The configuration of the plaza opens toward the parking area, creating a forecourt into the main part of the plaza. Flush railroad tracks and symbolic railroad ties are inset into the forecourt leading to the sculpture. The sculpture sits on a four-foot high stone pedestal over the iron tracks, providing a literal translation of the workers laying the tracks for the railroad. The tracks continue and pierce into the woods, and dissipate into the air, expressing the feeling of never ending tasks to complete this work.
The pedestal is relatively close to the sidewalk so that it is clearly visible to vehicles entering the parking lot and to pedestrians walking to the facilities. Visitors can get a better appreciation of the workers up close and read the expressions as shown in the sculpture. The dedication plaque and information plaque will be mounted on the pedestal. Granite seating is provided alongside of the sculpture and facing back towards the entrance. The stone benches are arranged to provide seating adjacent and afar from the sculpture to allow for different viewing opportunities. The backrest is formed of horizontal railroad tracks. Donor plaques will be laid between the continuous railroad tracks that form the backrests of the granite benches. Two large, uncut Sierra granite boulders are set at where the inlaid tracks cross the path of the granite benches as a

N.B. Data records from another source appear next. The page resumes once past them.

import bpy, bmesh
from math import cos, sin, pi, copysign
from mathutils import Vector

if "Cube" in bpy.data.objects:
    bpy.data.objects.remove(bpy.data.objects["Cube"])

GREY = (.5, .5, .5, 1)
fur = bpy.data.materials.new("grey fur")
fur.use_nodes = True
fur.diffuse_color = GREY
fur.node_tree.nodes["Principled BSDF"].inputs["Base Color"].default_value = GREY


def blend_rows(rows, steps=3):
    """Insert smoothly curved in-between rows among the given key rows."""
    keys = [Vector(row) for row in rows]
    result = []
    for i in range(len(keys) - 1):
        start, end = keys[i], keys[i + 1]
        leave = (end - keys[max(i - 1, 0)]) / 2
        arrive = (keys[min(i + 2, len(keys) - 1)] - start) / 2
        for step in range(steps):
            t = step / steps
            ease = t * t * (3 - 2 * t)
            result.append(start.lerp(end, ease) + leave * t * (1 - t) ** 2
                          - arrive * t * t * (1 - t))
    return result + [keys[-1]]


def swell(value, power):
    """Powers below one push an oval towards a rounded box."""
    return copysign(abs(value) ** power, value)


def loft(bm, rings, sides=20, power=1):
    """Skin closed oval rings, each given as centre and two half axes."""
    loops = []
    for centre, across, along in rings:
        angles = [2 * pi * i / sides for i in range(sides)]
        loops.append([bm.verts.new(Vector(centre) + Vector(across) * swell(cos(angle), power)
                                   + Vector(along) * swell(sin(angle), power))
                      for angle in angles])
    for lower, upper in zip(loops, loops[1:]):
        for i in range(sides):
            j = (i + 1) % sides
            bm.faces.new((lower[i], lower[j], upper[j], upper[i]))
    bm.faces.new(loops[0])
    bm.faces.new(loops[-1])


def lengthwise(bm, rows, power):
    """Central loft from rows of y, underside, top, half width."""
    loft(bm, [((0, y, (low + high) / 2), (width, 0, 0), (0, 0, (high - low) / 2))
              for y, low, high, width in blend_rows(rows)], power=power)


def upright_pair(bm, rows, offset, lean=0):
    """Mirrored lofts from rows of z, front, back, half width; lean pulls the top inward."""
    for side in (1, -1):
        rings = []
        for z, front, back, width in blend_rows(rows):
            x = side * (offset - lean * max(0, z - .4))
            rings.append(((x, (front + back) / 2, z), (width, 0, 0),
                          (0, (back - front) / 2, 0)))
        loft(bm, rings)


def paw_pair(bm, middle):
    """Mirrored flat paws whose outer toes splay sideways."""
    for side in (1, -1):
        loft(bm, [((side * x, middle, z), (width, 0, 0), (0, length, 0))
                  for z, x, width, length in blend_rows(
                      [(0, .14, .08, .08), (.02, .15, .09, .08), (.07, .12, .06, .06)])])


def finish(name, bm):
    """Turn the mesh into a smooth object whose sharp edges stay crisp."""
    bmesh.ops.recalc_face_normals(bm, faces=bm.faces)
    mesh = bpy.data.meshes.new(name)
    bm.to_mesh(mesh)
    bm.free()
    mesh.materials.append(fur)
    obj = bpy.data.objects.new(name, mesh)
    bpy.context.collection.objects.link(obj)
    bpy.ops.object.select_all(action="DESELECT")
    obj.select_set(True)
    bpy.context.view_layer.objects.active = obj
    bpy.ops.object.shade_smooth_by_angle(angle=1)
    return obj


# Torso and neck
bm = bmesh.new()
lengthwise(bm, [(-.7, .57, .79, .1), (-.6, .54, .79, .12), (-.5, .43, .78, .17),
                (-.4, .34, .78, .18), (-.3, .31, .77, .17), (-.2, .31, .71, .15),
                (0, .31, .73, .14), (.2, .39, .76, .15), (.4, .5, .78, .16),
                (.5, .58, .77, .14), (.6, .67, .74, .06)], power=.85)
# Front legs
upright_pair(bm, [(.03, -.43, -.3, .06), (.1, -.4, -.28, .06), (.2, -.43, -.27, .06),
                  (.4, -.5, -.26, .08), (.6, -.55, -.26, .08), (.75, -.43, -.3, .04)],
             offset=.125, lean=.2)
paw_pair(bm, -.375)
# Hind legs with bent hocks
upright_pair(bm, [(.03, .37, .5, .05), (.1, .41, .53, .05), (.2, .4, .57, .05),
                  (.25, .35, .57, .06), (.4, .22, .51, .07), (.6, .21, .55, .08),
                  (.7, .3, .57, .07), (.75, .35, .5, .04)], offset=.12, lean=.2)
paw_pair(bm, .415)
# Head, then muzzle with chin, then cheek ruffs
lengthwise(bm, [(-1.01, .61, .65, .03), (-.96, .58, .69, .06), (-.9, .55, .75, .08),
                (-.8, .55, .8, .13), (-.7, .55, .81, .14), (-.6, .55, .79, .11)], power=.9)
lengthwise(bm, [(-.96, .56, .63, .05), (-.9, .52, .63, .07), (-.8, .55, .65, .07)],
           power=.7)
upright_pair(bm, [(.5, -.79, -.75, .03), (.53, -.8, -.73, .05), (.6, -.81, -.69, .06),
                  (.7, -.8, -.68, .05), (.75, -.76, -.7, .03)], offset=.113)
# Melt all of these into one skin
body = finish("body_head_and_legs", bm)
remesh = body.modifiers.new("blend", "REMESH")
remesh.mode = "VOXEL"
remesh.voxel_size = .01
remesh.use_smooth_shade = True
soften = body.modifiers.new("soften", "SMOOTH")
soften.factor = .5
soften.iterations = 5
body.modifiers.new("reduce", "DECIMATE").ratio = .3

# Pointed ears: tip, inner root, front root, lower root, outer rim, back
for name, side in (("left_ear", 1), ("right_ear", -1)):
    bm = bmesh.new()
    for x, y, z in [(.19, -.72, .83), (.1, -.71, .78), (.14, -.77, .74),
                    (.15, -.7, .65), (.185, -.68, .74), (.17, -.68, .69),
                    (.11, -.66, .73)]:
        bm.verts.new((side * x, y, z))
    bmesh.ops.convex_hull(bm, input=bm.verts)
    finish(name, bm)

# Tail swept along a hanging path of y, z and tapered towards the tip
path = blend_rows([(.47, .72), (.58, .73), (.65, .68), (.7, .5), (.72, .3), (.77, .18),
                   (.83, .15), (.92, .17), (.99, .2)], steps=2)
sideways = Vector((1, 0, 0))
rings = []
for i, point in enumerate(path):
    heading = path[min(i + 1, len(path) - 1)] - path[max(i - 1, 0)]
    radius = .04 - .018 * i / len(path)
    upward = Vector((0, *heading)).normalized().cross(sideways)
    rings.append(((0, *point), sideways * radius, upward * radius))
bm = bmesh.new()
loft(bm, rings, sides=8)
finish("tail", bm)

stone portal as another literal translation of the railroad workers blasting through the mountains and hills.